Shareholders in limited companies will typically not be personally liable for any of the debts of the company, other than for the amount already invested in the company and for any unpaid amount on the shares in the company, if any. If a significant demand for refunds is likely to cause financial issues then in the first instance, limited companies suffering (or anticipating) such difficulties should consider proactively engaging with creditors and other stakeholders with a view to negotiating short term breathing space and ensuring the business is able to continue trading, or, indeed a capital injection would be needed or insolvency considered.
That may be true also for sole traders or clubs and associations, but the mitigation measures will only go so far. Ultimately, if a refund is due and is not paid, then an action for repayment could follow and a number of actions would create significant personal liability.
Race organisers need to look to alternative solutions, for if no express entitlement exists to a refund, entrants and spectators may still expect to receive a refund. The funds received may have been spent; the challenge to meet all of the requests may be too great. And the organiser will wish to ensure that, in these difficult times, they seek to maintain goodwill with entrants and spectators.
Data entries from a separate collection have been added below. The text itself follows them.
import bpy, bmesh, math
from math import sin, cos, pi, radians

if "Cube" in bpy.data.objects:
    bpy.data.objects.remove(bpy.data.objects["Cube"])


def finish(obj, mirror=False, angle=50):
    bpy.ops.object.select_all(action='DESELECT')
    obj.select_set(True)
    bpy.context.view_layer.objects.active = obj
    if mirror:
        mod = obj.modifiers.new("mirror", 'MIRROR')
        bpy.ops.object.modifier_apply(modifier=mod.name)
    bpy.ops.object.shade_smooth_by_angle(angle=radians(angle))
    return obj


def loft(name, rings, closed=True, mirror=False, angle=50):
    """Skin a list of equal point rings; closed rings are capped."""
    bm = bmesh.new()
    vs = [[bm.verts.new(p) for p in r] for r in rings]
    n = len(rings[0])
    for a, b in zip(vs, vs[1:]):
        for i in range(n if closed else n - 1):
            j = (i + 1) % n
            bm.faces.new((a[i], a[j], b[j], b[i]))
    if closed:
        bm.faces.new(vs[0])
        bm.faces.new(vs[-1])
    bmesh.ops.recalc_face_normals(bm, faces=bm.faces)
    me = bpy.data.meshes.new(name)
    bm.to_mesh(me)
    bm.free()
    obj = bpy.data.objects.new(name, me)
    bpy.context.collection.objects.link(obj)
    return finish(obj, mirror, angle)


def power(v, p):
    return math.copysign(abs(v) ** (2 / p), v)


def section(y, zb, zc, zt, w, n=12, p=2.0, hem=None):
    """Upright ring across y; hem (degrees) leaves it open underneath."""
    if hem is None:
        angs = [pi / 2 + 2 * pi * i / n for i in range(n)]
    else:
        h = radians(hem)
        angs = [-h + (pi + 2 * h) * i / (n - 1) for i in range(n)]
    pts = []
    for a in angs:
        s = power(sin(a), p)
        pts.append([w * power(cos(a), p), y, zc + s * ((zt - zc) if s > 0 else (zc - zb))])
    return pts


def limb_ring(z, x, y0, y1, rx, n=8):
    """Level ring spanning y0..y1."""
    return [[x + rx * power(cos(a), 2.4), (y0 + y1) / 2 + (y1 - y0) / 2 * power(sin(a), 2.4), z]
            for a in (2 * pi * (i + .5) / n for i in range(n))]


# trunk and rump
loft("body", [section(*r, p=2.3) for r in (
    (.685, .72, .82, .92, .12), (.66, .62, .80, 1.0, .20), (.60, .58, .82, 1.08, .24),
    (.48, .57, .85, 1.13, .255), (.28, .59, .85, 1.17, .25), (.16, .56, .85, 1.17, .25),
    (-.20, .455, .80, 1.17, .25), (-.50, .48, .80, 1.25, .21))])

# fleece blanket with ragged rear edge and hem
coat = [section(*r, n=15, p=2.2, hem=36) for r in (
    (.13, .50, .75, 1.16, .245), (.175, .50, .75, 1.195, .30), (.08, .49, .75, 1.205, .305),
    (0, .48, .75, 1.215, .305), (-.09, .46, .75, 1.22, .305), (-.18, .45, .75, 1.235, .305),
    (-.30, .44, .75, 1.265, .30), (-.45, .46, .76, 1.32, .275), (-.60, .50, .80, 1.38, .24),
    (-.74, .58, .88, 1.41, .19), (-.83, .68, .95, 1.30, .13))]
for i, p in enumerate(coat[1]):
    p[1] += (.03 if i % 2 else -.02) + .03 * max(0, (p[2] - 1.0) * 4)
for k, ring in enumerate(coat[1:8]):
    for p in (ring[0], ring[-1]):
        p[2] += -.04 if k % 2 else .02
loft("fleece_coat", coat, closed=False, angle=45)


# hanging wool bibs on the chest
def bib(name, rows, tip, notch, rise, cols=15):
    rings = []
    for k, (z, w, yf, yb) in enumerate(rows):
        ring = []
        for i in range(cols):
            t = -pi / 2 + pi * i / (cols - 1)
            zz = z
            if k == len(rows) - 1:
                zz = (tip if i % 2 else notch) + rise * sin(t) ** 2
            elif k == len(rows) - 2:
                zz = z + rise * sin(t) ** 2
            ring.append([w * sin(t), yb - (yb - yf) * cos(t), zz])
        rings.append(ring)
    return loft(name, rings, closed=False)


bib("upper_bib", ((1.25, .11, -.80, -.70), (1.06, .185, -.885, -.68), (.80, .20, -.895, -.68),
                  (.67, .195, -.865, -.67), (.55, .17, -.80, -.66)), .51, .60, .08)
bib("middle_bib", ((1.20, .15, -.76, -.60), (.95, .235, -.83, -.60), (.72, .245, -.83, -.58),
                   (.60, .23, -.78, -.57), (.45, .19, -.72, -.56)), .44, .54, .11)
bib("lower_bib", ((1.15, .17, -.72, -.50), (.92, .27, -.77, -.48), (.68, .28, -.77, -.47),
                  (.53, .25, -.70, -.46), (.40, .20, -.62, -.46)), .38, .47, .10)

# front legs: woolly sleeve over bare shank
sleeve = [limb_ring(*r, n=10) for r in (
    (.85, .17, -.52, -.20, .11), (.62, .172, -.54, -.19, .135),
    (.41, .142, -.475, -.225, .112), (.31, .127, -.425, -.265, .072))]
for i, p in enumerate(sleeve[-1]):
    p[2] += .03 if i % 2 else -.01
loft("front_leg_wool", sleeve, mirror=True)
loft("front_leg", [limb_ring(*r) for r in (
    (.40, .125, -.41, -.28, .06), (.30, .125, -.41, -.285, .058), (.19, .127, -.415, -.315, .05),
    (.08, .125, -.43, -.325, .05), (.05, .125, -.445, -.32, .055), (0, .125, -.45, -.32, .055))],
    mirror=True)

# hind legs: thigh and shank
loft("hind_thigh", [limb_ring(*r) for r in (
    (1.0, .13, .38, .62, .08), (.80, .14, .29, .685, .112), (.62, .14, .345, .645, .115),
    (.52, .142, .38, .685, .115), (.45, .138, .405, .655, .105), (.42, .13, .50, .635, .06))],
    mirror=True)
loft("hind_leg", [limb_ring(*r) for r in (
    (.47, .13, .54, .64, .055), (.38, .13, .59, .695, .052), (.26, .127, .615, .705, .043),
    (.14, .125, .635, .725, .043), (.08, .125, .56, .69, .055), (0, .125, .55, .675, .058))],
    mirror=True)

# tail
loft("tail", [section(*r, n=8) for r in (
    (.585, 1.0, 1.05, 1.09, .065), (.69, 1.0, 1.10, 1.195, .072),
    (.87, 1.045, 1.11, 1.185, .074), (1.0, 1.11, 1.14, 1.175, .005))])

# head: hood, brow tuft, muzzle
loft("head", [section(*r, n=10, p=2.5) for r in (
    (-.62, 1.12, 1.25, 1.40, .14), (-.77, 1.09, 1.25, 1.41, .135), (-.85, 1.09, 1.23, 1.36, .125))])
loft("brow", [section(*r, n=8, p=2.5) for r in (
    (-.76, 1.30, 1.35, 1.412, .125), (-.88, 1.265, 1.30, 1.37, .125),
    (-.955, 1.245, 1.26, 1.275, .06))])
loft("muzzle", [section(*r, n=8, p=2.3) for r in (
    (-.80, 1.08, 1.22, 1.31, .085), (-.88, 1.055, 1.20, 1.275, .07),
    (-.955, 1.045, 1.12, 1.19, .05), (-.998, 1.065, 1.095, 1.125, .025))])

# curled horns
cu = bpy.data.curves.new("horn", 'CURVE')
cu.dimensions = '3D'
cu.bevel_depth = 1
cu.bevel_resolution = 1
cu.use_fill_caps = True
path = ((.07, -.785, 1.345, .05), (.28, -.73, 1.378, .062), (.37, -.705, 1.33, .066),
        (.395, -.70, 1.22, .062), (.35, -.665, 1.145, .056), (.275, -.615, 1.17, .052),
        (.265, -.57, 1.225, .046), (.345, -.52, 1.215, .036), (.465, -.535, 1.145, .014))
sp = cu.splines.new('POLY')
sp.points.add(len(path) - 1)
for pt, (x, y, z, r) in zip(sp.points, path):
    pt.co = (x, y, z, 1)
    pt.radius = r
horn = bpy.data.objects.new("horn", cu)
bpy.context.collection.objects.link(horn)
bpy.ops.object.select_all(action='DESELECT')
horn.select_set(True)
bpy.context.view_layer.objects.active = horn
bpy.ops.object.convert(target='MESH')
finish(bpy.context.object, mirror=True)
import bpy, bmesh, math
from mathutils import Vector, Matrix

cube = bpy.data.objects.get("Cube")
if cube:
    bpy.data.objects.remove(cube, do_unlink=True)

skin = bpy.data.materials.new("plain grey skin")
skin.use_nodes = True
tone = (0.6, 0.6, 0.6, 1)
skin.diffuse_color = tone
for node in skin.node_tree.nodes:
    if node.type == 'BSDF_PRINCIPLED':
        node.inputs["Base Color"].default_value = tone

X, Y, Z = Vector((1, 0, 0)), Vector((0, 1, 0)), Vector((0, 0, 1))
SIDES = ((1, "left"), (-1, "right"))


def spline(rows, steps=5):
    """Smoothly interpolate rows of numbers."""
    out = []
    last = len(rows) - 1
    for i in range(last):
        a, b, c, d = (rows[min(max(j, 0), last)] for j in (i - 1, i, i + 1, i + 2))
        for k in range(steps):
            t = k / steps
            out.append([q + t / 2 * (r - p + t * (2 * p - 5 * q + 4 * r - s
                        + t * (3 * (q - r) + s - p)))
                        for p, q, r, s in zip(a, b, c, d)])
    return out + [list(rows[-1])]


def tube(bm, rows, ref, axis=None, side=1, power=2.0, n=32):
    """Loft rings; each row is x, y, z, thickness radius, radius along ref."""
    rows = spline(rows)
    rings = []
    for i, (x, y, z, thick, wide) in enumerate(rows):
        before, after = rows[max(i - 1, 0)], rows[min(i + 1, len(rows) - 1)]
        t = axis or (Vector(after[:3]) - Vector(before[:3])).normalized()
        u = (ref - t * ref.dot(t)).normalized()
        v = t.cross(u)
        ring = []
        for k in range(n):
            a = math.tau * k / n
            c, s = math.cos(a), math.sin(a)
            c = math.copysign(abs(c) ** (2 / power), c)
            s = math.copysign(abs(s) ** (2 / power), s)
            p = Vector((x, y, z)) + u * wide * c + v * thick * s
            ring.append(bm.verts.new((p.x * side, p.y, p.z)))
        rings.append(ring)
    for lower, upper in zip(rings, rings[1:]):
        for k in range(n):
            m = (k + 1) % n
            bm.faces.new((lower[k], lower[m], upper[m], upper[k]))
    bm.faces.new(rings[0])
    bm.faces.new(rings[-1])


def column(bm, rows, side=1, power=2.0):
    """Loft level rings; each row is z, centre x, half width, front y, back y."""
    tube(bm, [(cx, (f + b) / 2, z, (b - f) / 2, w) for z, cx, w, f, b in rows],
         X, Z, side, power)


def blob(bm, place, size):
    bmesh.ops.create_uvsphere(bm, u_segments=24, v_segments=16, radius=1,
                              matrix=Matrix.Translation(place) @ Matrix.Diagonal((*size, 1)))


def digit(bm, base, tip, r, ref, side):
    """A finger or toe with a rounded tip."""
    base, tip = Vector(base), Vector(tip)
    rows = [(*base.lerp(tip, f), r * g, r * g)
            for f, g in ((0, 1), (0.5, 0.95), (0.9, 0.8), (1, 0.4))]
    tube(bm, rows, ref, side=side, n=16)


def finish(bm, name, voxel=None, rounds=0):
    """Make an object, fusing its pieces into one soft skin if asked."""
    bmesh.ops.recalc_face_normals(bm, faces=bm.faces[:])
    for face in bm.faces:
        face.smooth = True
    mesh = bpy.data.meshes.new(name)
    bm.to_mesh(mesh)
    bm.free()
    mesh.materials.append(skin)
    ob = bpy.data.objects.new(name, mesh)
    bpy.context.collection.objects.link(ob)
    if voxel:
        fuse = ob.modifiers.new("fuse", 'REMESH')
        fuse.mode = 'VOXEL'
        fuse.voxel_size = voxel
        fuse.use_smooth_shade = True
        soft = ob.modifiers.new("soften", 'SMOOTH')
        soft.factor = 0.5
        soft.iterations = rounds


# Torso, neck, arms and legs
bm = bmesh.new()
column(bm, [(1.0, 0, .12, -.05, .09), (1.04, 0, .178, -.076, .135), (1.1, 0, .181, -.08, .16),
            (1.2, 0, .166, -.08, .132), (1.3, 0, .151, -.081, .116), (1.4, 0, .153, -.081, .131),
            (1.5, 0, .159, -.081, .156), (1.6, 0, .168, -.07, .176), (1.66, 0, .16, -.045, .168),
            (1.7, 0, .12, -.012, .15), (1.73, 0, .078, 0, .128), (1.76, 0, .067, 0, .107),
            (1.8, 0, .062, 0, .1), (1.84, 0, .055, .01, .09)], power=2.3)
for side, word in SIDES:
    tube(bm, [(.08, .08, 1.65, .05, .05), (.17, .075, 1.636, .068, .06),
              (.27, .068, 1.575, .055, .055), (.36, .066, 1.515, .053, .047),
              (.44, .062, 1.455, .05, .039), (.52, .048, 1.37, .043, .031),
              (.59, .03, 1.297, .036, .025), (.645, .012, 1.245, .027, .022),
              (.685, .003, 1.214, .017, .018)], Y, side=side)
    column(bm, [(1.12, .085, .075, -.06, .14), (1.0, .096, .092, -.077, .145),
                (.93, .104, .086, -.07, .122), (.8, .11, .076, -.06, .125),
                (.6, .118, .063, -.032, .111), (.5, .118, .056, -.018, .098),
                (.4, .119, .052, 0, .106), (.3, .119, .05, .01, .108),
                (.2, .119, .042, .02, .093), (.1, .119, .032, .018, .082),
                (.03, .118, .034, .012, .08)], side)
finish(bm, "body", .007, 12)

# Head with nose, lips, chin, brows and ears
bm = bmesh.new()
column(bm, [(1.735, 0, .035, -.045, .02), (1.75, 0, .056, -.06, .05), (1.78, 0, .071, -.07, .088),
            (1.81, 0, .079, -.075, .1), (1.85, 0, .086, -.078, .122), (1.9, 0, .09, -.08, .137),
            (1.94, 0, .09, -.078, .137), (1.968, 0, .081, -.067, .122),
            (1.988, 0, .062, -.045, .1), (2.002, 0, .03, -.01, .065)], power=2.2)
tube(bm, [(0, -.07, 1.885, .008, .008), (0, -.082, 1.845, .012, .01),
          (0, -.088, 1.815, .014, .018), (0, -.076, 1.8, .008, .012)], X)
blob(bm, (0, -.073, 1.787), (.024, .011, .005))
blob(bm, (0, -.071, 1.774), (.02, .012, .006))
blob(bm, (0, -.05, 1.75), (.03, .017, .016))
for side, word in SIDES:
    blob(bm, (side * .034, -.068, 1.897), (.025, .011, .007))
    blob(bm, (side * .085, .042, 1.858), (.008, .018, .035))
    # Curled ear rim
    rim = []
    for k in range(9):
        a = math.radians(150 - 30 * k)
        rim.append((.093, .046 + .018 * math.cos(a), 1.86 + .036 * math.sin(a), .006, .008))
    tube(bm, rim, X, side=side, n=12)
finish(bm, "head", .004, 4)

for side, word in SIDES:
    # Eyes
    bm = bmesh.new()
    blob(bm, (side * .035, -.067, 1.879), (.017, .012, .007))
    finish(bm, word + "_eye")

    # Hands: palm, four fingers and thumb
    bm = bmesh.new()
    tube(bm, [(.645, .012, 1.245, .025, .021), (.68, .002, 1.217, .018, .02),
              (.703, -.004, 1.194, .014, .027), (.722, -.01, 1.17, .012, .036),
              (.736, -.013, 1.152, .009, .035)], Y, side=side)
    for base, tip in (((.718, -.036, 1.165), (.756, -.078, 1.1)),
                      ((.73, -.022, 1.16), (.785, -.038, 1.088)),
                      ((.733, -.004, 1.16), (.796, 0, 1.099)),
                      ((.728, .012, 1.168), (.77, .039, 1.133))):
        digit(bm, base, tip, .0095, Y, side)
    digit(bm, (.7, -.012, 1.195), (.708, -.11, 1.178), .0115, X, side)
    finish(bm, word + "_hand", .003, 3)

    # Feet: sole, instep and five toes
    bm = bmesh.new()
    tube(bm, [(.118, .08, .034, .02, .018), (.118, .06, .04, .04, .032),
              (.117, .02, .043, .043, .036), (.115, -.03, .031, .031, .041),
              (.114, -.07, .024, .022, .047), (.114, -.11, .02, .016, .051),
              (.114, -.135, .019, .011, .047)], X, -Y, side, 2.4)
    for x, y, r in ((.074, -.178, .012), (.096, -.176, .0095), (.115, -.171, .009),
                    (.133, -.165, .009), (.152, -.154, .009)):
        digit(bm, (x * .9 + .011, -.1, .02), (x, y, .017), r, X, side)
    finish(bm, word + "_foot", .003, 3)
runbritain – guidance note 3
The Government announced on 17 March support for businesses through the Coronavirus Business Interruption Loan Scheme. A new temporary Coronavirus Business Interruption Loan Scheme, delivered by the British Business Bank, will launch next week to support businesses to access bank lending and overdrafts. The government will provide lenders with a guarantee of 80% on each loan (subject to a per-lender cap on claims) to give lenders further confidence in continuing to provide finance to SMEs. The government will not charge businesses or banks for this guarantee, and the Scheme will support loans of up to £5 million in value. Businesses can access the first 6 months of that finance interest free, as government will cover the first 6 months of interest payments. This system may assist race organisers in meeting some costs associated with cancellation or postponement of races where a large number of entrants are seeking refunds from the race organisers.
Guidance Notes to Race Organisers on Refunds